Digg's Kevin Rose: DiggBar Is Bad For The Internet, So We're Killing It

On his first day since officially taking over the role of acting CEO from Jay Adelson, Digg founder Kevin Rose is making some significant changes. In a new blog post, Rose writes that DiggBar (seen above) is being killed off. And instead of giving the usual “it hasn’t lived up to our expectations” cop-out we often see from the PR machine, he’s being quite candid about it, essentially admitting that it was a bad move. From his post:

“Framing content with an iFrame is bad for the Internet. It causes confusion when bookmarking, breaks w/iFrame busters, and has no ability to communicate with the lower frame (if you browse away from a story, the old digg count still persists). It’s an inconsistent/wonky user experience, and I’m happy to say we are killing it when we launch the new Digg (sign up for the beta here). That said, we will continue to iterate on our browser extensions for Firefox, Chrome, and IE. Look for seriously revamped versions of those in a few months.”

Rose’s candor about killing the DiggBar isn’t without precedent. Last summer, a few months after the DiggBar launched, the site rolled out a highly controversial change that would link Digg shortlinks to Digg.com pages rather than the page you were trying to actually link to. Users were outraged, and Rose started tweeting that he was not aware of the change because he had been on vacation for two weeks, and that he would look into it. It didn’t exactly sound like he was a major proponent.
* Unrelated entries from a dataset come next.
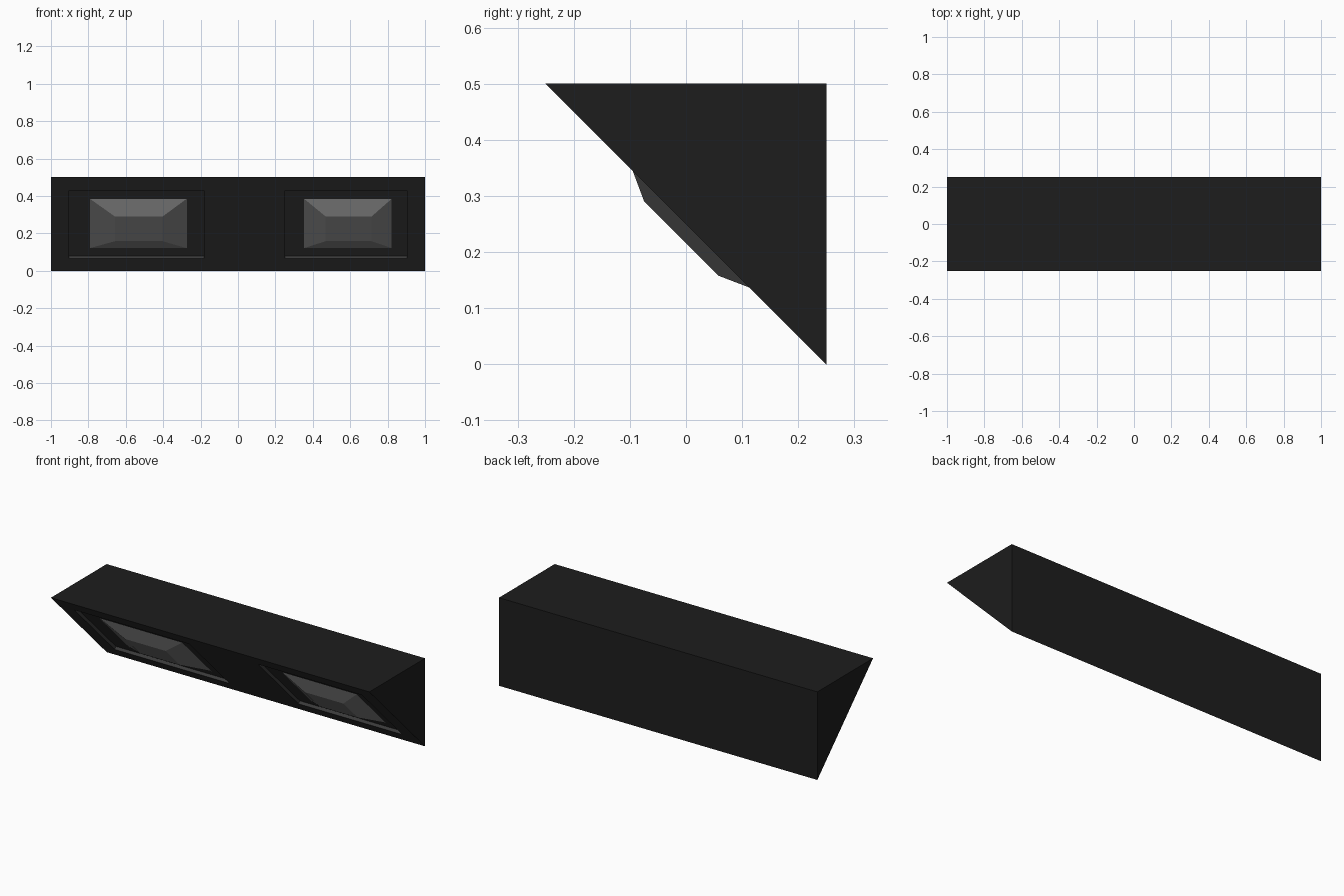
import bpy, bmesh

if "Cube" in bpy.data.objects:
    bpy.data.objects.remove(bpy.data.objects["Cube"])

def material(name, v):
    m = bpy.data.materials.new(name)
    m.diffuse_color = (v, v, v, 1)
    m.use_nodes = True
    m.node_tree.nodes["Principled BSDF"].inputs["Base Color"].default_value = m.diffuse_color
    return m

BLACK = material("matte black", 0.0123)
CHARCOAL = material("charcoal front", 0.042)
GREY = material("lens grey", 0.25)

FACE, FLOOR, CAP = 0.25, 0.275, 0.2155   # slanted planes y + z = constant

def finish(name, bm, mats):
    bmesh.ops.recalc_face_normals(bm, faces=bm.faces)
    me = bpy.data.meshes.new(name)
    bm.to_mesh(me)
    bm.free()
    for m in mats:
        me.materials.append(m)
    ob = bpy.data.objects.new(name, me)
    bpy.context.collection.objects.link(ob)

def ring(bm, x0, x1, z0, z1, plane):
    return [bm.verts.new((x, plane - z, z))
            for x, z in ((x0, z0), (x1, z0), (x1, z1), (x0, z1))]

def bridge(bm, a, b, mat=0):
    for i in range(4):
        j = (i + 1) % 4
        bm.faces.new((a[i], a[j], b[j], b[i])).material_index = mat

# Wedge housing: slanted charcoal front as a grid, with two recessed panels
xs = [-1, -0.904, -0.182, 0.251, 0.904, 1]
zs = [0, 0.066, 0.429, 0.5]
bm = bmesh.new()
g = [[bm.verts.new((x, FACE - z, z)) for x in xs] for z in zs]
for r in range(3):
    for c in range(5):
        rim = [g[r][c], g[r][c + 1], g[r + 1][c + 1], g[r + 1][c]]
        if r == 1 and c in (1, 3):
            d = (FLOOR - FACE) / 2       # recess goes straight in
            floor = [bm.verts.new((v.co.x, v.co.y + d, v.co.z + d)) for v in rim]
            bridge(bm, rim, floor, 1)
            rim = floor
        bm.faces.new(rim).material_index = 1
# Black top, back and ends
bl, br = bm.verts.new((-1, 0.25, 0.5)), bm.verts.new((1, 0.25, 0.5))
bm.faces.new(g[3] + [br, bl])
bm.faces.new(g[0] + [br, bl])
bm.faces.new([row[0] for row in g] + [bl])
bm.faces.new([row[-1] for row in g] + [br])
finish("wedge_housing", bm, [BLACK, CHARCOAL])

# Raised bevelled lenses
for name, b0, b1, t0, t1 in (("left_lens", -0.792, -0.274, -0.658, -0.403),
                             ("right_lens", 0.353, 0.822, 0.469, 0.714)):
    bm = bmesh.new()
    base = ring(bm, b0, b1, 0.121, 0.385, FLOOR)
    cap = ring(bm, t0, t1, 0.158, 0.29, CAP)
    bridge(bm, base, cap)
    bm.faces.new(cap)
    bm.faces.new(base)
    finish(name, bm, [GREY])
In the same blog post today, Rose also notes that the site will unban any previously banned domains when the new Digg finally launches. We’ve reached out to Digg to ask if they’d share the underlying logic behind this move.

Update: Here’s what Digg Chief Revenue Officer Chas Edwards had to say about the decision to unban sites:

Members of the Digg community submit quality content they find on professional publications like CNN.com, independent publications and blogs like TechCrunch, video sites like YouTube, or even commercial sites such as Toyota.com or IBM.com. Other readers view these submissions and vote the best of the best to the homepage. In other words, Digg readers care about quality, not whether the publisher is a publicly-traded media company, a Fortune 500 consumer electronics manufacturer, or an independent photographer posting pictures to her blog. Input from 40 million readers combined with Digg’s curation algorithm will always be a better filter than policies enforced by a small staff of humans. It’s another way we’re welcoming brands into the Digg conversation. More ways are coming soon.